Lama Foundation Design/Build Studio

This project consisted of a two-semester studio where I competed in an in-studio cabin design competition and then built the winning project during the summer semester after the studio. The winning project was built at the Lama Foundation in Taos, New Mexico. My cabin was not selected to be the one that was finally built, but my design was among the top three designs that were considered by the Lama Foundation residents. The cabin was meant to house a long-term caretaker of Lama and had to be able to withstand cold winter conditions at 12,000 feet as well as provide all the basic needs for a resident, including storage, living, working, and spiritual spaces. 


Completed Cabin

This photo shows the build on our final day at the Lama Foundation.

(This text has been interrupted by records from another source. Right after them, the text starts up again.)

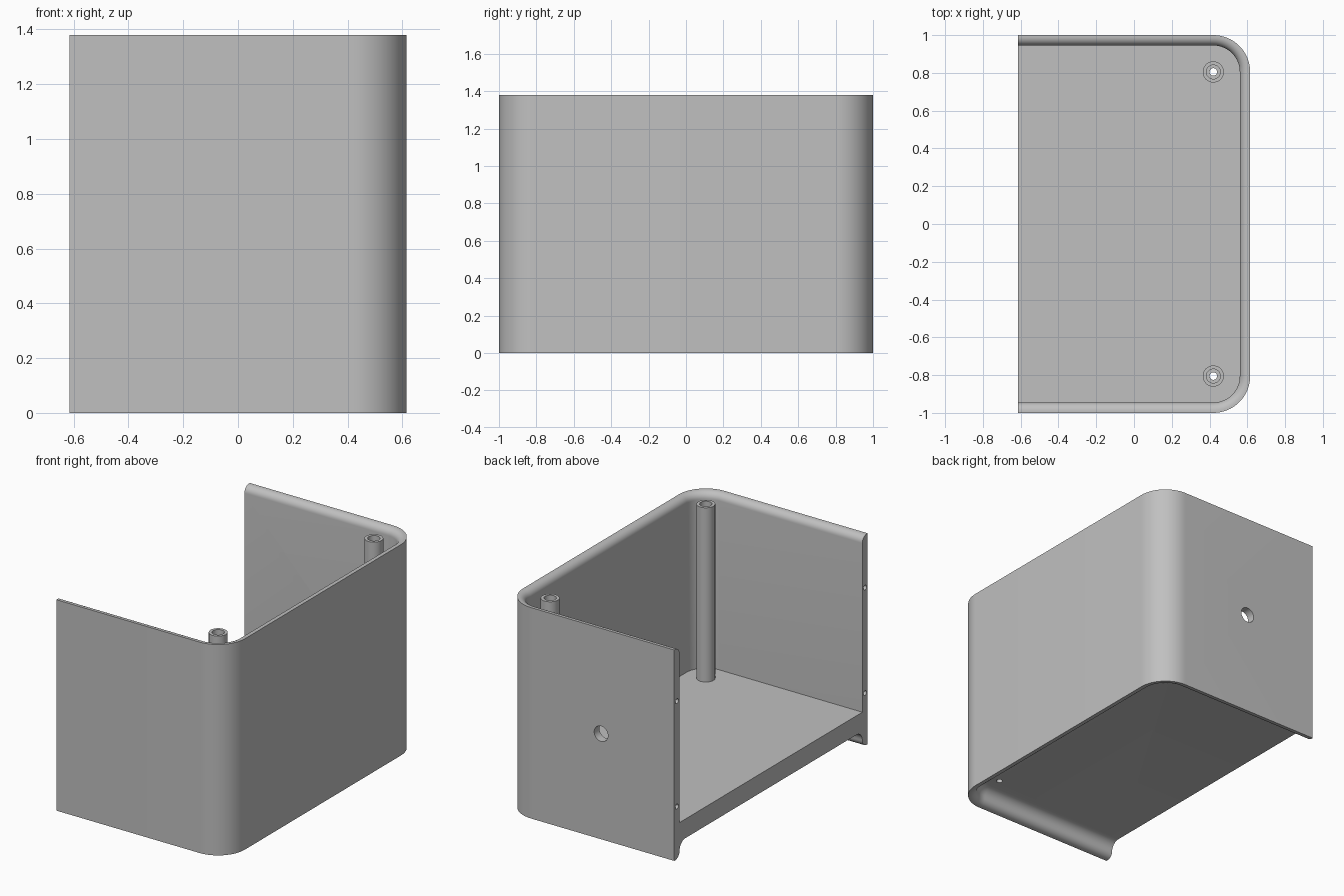
import bpy, bmesh, math

# Remove the default cube
cube = bpy.data.objects.get("Cube")
if cube:
    bpy.data.objects.remove(cube, do_unlink=True)

HALF_X, HALF_Y, HEIGHT = 0.615, 1.0, 1.38
WALL, CORNER = 0.055, 0.195
FLOOR_TOP, FLOOR_BOTTOM = 0.23, 0.105
ROUND, FILLET = 0.045, 0.06
POST_X, POST_Y, POST_TOP = HALF_X - CORNER, HALF_Y - CORNER, 1.37

grey = bpy.data.materials.new("plain grey")
grey.use_nodes = True
colour = (0.53, 0.53, 0.53, 1)
grey.diffuse_color = colour
grey.node_tree.nodes["Principled BSDF"].inputs["Base Color"].default_value = colour


def arc(cx, cy, r, start, end, steps):
    """Points along an arc, angles in degrees."""
    angles = [math.radians(start + (end - start) * i / steps) for i in range(steps + 1)]
    return [(cx + r * math.cos(a), cy + r * math.sin(a)) for a in angles]


def wall_path(inset):
    """U-shaped plan line, open towards -x, moved inwards by inset."""
    r = CORNER - inset
    return ([(-HALF_X, inset - HALF_Y)]
            + arc(POST_X, -POST_Y, r, -90, 0, 16)
            + arc(POST_X, POST_Y, r, 0, 90, 16)
            + [(-HALF_X, HALF_Y - inset)])


def cylinder(name, radius, depth, location, rotation=(0, 0, 0), sides=40):
    bpy.ops.mesh.primitive_cylinder_add(vertices=sides, radius=radius, depth=depth,
                                        location=location, rotation=rotation)
    obj = bpy.context.object
    obj.name = name
    obj.data.materials.append(grey)
    return obj


def cut(target, cutter):
    """Subtract the cutter from the target and discard it."""
    cutter.hide_render = True
    mod = target.modifiers.new("cut", "BOOLEAN")
    mod.operation, mod.solver, mod.object = "DIFFERENCE", "EXACT", cutter
    bpy.context.view_layer.objects.active = target
    bpy.ops.object.modifier_apply(modifier=mod.name)
    bpy.data.objects.remove(cutter, do_unlink=True)


def smooth(obj):
    bpy.ops.object.select_all(action="DESELECT")
    obj.select_set(True)
    bpy.context.view_layer.objects.active = obj
    bpy.ops.object.shade_smooth_by_angle(angle=math.radians(30))


# Wall section as (inset, z): floor edge, rounded rim, outer face, rounded lip, underside fillet
section = [(WALL, FLOOR_TOP)]
section += arc(WALL - ROUND, HEIGHT - ROUND, ROUND, 0, 90, 8)
section += [(0, HEIGHT), (0, 0)]
section += arc(WALL - ROUND, ROUND, ROUND, -90, 0, 8)
section += arc(WALL + FILLET, FLOOR_BOTTOM - FILLET, FILLET, 180, 90, 8)[1:]

# Shell: sweep the section round the plan, then close floor, underside and open end
bm = bmesh.new()
rings = [[bm.verts.new((x, y, z)) for x, y in wall_path(d)] for d, z in section]
for low, high in zip(rings, rings[1:]):
    for i in range(len(low) - 1):
        bm.faces.new((low[i], low[i + 1], high[i + 1], high[i]))
bm.faces.new(rings[0])
bm.faces.new(rings[-1])
bm.faces.new([r[0] for r in rings] + [r[-1] for r in reversed(rings)])
bmesh.ops.recalc_face_normals(bm, faces=bm.faces)
mesh = bpy.data.meshes.new("shell")
bm.to_mesh(mesh)
bm.free()
mesh.materials.append(grey)
shell = bpy.data.objects.new("shell", mesh)
bpy.context.collection.objects.link(shell)

# Cable hole through the back wall
cut(shell, cylinder("cable_cutter", 0.05, 0.3, (-0.085, HALF_Y, HEIGHT / 2),
                    (math.pi / 2, 0, 0)))

for side, label in ((-1, "front"), (1, "back")):
    # Small blind screw holes in the open wall ends
    for z in (HEIGHT / 4, HEIGHT * 3 / 4):
        cut(shell, cylinder("end_cutter", 0.016, 0.2,
                            (-HALF_X, side * (HALF_Y - WALL / 2), z),
                            (0, math.pi / 2, 0), 20))
    # Screw hole through the floor
    spot = (POST_X, side * POST_Y)
    cut(shell, cylinder("floor_cutter", 0.02, 0.4, (*spot, 0.16), sides=24))

    # Screw post with a through bore and a wider socket at the top
    base = FLOOR_TOP - 0.01
    post = cylinder(label + "_post", 0.056, POST_TOP - base, (*spot, (POST_TOP + base) / 2))
    cut(post, cylinder("bore_cutter", 0.02, 3, (*spot, HEIGHT / 2), sides=24))
    cut(post, cylinder("socket_cutter", 0.037, 0.24, (*spot, POST_TOP), sides=32))
    smooth(post)

smooth(shell)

The cabin offers views out off of the mountain as well as a sit-in window perfect for nestling down and reading. There is also a small porch hidden behind the plant life, giving residents a quiet nook to practice meditation and enjoy the beautiful New Mexico mountainside. 

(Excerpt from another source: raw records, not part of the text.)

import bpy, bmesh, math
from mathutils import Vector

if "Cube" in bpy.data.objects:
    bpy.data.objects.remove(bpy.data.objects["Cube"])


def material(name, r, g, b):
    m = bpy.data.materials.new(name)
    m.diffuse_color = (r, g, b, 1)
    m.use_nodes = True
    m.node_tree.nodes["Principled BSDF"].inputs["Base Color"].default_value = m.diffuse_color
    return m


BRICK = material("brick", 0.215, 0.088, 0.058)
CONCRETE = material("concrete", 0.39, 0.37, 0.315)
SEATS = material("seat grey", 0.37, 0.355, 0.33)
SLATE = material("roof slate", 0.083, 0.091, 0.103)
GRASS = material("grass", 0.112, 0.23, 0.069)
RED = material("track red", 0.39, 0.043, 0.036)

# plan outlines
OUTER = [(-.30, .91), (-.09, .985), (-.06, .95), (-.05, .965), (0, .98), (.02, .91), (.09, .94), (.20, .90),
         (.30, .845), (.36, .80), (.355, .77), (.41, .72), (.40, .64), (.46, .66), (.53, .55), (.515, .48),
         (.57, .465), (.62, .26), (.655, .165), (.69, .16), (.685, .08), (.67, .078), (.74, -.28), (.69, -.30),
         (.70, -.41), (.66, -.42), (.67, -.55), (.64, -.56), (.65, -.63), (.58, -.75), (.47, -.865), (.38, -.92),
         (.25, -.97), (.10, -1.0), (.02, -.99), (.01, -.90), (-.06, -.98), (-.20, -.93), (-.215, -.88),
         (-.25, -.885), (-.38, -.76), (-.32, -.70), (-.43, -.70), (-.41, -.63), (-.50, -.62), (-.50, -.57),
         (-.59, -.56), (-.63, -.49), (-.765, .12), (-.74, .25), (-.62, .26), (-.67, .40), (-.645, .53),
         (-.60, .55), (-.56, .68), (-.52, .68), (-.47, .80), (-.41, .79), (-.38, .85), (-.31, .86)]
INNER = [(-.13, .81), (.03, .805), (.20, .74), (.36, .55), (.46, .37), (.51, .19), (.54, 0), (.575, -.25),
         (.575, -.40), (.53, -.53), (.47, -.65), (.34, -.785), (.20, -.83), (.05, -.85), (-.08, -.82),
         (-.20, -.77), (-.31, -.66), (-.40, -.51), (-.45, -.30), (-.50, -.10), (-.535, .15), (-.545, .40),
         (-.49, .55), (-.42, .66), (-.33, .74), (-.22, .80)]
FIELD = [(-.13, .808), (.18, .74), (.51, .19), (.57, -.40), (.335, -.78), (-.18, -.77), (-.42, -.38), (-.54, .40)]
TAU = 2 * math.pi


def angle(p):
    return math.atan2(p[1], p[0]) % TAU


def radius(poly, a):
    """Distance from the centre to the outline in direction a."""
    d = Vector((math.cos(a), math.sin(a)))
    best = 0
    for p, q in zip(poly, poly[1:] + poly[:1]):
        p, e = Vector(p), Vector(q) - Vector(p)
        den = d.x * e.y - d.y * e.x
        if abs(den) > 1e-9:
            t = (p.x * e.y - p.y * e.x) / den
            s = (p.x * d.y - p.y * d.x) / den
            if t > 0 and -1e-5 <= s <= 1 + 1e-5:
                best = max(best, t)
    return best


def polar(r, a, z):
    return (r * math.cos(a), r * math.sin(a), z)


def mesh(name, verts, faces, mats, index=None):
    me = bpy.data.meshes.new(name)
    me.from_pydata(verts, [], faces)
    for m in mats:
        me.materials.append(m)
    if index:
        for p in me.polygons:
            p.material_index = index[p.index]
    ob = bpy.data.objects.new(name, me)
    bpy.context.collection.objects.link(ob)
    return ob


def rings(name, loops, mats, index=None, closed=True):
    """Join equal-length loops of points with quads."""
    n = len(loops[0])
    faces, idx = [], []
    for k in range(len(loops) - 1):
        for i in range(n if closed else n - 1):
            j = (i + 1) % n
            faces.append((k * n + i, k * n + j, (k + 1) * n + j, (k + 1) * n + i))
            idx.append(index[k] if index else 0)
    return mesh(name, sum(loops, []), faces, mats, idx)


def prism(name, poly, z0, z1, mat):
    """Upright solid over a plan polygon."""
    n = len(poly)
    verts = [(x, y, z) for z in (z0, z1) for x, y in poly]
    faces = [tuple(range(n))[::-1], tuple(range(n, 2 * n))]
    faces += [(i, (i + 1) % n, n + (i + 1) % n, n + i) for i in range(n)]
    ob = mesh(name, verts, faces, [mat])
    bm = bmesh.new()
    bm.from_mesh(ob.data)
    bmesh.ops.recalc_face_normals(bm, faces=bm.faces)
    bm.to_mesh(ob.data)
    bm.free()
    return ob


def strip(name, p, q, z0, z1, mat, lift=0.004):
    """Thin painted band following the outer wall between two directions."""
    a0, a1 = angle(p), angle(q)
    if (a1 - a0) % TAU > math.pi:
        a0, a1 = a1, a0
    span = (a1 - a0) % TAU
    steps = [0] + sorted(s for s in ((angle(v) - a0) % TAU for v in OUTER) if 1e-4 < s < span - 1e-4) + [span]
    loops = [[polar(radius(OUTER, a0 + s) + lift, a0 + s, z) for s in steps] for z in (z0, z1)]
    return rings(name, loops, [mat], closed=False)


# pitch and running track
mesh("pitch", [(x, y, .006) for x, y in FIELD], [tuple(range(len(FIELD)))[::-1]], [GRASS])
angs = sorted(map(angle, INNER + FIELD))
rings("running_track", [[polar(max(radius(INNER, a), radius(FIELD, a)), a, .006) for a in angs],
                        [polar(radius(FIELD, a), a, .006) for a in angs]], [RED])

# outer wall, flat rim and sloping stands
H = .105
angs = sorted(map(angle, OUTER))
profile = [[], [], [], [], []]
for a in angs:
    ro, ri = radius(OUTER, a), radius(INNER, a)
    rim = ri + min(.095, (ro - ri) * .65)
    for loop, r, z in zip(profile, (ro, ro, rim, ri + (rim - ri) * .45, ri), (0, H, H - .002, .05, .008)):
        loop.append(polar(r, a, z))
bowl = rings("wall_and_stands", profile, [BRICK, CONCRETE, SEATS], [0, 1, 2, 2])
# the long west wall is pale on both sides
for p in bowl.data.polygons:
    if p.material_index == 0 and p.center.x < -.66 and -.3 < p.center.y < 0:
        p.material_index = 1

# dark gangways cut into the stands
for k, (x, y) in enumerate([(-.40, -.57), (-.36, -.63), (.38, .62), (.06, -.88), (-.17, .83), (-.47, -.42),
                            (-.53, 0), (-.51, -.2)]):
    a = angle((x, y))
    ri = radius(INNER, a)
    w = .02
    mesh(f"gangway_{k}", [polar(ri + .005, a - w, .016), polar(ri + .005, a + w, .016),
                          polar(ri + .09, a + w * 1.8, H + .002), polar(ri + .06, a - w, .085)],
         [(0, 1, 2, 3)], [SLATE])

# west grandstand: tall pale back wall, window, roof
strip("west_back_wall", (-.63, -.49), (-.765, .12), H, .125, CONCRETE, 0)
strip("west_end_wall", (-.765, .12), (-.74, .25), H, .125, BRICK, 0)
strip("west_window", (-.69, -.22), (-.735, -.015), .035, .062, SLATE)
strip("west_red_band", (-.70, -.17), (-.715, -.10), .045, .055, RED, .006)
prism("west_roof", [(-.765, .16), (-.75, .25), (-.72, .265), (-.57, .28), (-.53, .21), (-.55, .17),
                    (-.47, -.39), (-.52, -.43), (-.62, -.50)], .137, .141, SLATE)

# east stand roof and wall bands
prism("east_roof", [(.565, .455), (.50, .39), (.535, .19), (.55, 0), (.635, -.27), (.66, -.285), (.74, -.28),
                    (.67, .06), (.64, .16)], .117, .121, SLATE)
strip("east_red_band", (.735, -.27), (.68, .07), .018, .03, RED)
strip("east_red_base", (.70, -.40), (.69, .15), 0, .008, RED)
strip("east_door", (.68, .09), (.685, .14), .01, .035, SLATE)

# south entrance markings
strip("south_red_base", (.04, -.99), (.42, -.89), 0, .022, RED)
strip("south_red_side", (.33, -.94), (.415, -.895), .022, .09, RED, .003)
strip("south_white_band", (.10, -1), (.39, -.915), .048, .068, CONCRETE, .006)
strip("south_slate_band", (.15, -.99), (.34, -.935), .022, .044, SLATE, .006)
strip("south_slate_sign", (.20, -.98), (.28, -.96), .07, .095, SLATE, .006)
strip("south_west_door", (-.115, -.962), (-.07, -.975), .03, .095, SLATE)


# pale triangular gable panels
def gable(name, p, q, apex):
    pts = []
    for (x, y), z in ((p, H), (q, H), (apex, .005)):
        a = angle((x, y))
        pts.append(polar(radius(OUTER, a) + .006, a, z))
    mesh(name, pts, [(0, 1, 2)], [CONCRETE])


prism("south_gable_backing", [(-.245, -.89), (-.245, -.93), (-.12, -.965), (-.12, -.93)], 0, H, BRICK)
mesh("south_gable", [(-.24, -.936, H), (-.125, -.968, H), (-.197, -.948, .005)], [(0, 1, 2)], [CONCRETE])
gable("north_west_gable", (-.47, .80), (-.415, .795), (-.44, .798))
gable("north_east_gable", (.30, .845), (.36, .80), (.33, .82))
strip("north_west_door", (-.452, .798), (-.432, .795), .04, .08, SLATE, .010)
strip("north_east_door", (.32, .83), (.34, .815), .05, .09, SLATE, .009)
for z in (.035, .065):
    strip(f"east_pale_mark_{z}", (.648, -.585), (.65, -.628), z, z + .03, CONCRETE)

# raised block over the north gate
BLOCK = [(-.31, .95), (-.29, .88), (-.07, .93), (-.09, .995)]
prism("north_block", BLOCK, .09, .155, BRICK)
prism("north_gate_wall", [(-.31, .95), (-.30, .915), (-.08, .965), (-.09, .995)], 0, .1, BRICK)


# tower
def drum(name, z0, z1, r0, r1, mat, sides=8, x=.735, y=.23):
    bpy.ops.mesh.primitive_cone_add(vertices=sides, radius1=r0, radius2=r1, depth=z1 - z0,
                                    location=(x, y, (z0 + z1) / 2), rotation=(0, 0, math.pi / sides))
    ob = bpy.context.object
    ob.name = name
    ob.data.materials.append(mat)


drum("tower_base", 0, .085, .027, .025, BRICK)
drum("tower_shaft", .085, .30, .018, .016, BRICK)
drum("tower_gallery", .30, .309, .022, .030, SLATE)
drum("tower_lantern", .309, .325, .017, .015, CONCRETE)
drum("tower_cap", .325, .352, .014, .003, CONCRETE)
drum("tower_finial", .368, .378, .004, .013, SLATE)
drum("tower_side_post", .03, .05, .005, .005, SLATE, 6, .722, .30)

These photos show the creation of our concrete slab, all mixed and poured by hand. The slab sits on six concrete piers that were dug deep into the rocky soil. 



These photos show students and our professors in the process of erecting the glulam beams that support the cabin. Custom steel brackets were fabricated to hold these in place. The glulams added a strong visual appeal to the cabin while providing strong support that could withstand high wind and snow loads that occur in the mountains. 



The cabin was framed using a combination of stick framing and post and beam framing. First, glulams shown in the photos above to the right were shaped to perfection through a combination of hand and power tools, and then erected using manpower alone. Then, stick framing was used to complete the rest of the walls and roof. 



The interior of this cabin consists of storage units, a desk, a bed, a wood stove for winter heating, and a cozy sit-in window for reading and meditation. As a year-round cabin, the wood stove was selected based on its high performance compared to other wood stoves and its reduced demand upon Lama Foundation's limited electricity supply. The logs seen hanging from the ceiling have LED lights built into them.